(Stored entries)
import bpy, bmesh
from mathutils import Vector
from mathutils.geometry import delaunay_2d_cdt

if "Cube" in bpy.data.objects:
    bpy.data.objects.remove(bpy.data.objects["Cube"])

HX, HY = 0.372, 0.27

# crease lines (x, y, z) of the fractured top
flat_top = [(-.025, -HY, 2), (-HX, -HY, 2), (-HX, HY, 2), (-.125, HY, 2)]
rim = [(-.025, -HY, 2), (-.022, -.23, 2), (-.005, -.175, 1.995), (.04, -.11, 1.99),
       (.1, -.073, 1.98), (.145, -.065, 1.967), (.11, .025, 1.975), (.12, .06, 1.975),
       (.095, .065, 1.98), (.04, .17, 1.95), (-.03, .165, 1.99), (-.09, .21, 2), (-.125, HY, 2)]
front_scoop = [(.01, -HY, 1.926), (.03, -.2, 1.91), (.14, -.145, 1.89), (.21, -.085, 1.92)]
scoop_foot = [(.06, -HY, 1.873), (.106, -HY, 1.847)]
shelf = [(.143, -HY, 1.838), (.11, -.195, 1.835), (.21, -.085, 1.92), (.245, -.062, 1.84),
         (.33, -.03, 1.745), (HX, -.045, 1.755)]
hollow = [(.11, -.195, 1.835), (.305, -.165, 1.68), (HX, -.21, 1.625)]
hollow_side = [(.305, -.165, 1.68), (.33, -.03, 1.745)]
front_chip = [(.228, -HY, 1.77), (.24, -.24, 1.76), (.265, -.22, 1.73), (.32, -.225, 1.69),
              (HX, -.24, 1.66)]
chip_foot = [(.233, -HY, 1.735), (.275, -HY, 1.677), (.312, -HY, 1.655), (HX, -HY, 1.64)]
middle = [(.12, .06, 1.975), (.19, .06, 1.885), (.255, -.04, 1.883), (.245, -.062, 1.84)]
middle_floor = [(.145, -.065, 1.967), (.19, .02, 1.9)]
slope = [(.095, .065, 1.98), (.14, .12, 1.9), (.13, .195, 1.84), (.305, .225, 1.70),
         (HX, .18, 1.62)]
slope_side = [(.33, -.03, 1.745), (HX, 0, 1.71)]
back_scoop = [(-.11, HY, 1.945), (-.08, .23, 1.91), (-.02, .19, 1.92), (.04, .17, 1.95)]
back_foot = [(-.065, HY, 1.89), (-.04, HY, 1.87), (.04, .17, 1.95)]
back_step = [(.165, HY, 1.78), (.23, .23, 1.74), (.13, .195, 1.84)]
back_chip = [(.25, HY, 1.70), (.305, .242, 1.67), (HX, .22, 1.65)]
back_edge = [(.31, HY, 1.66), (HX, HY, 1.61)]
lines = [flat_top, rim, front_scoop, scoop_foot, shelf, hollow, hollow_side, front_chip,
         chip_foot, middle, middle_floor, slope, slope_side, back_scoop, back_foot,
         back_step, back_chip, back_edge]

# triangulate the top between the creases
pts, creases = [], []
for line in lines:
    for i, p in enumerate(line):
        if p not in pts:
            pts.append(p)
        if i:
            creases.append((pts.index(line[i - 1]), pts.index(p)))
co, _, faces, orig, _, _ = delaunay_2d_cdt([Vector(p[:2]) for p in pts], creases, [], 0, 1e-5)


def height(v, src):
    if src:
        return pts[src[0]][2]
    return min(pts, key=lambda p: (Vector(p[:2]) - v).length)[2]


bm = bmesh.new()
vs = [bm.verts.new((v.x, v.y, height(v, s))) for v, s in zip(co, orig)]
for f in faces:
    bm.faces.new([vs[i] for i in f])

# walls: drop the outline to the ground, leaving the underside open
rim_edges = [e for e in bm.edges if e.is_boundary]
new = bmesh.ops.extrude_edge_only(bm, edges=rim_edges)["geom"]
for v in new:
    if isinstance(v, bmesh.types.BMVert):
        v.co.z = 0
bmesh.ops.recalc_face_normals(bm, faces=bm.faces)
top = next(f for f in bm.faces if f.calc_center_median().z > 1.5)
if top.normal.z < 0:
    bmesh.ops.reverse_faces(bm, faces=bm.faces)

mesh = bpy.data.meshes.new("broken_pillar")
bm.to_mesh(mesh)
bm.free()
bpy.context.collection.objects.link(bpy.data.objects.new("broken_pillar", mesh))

==

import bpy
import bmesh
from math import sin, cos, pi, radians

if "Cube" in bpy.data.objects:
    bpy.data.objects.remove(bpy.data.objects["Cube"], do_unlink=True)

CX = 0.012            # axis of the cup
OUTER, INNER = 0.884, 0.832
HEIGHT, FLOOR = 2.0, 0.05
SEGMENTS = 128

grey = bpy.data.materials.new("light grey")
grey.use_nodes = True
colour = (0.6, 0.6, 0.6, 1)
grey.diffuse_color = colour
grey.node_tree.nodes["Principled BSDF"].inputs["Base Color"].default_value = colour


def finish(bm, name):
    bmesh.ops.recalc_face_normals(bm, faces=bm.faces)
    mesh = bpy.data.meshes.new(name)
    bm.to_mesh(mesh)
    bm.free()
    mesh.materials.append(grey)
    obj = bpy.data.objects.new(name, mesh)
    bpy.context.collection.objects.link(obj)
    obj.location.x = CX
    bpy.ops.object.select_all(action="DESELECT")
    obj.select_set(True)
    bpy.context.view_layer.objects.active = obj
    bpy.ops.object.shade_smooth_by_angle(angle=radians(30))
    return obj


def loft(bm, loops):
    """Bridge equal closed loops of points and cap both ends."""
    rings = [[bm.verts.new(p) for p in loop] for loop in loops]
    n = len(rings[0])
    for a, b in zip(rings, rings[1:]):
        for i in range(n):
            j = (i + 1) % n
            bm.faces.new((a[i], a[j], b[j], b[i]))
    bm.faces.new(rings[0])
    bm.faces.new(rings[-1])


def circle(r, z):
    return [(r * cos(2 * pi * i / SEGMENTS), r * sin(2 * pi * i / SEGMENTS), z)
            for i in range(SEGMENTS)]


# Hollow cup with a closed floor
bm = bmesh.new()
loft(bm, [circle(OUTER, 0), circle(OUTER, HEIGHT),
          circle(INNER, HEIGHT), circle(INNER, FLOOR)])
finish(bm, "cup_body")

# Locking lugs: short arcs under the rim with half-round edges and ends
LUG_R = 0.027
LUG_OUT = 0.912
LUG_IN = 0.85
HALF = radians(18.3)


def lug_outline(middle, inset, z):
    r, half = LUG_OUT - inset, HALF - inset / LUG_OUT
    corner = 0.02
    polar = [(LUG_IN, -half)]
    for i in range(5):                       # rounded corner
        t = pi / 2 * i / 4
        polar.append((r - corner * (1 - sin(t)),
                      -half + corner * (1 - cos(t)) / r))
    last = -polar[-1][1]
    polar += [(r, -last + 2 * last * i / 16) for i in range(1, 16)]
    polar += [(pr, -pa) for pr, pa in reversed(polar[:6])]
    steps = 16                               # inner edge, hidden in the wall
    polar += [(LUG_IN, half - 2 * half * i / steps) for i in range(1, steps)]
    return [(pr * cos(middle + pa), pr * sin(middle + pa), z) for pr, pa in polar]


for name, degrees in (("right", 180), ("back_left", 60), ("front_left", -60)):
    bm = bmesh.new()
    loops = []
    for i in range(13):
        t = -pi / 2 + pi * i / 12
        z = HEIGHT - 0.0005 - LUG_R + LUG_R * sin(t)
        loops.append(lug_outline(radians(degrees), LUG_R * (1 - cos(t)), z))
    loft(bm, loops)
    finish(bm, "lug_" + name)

* [Task details]
What is needed is an exact copy of the lines above, from the one containing "circle(INNER, HEIGHT), circle(INNER, FLOOR)])" through the one containing "polar += [(r, -last", with nothing added.

* [Result]
          circle(INNER, HEIGHT), circle(INNER, FLOOR)])
finish(bm, "cup_body")

# Locking lugs: short arcs under the rim with half-round edges and ends
LUG_R = 0.027
LUG_OUT = 0.912
LUG_IN = 0.85
HALF = radians(18.3)


def lug_outline(middle, inset, z):
    r, half = LUG_OUT - inset, HALF - inset / LUG_OUT
    corner = 0.02
    polar = [(LUG_IN, -half)]
    for i in range(5):                       # rounded corner
        t = pi / 2 * i / 4
        polar.append((r - corner * (1 - sin(t)),
                      -half + corner * (1 - cos(t)) / r))
    last = -polar[-1][1]
    polar += [(r, -last + 2 * last * i / 16) for i in range(1, 16)]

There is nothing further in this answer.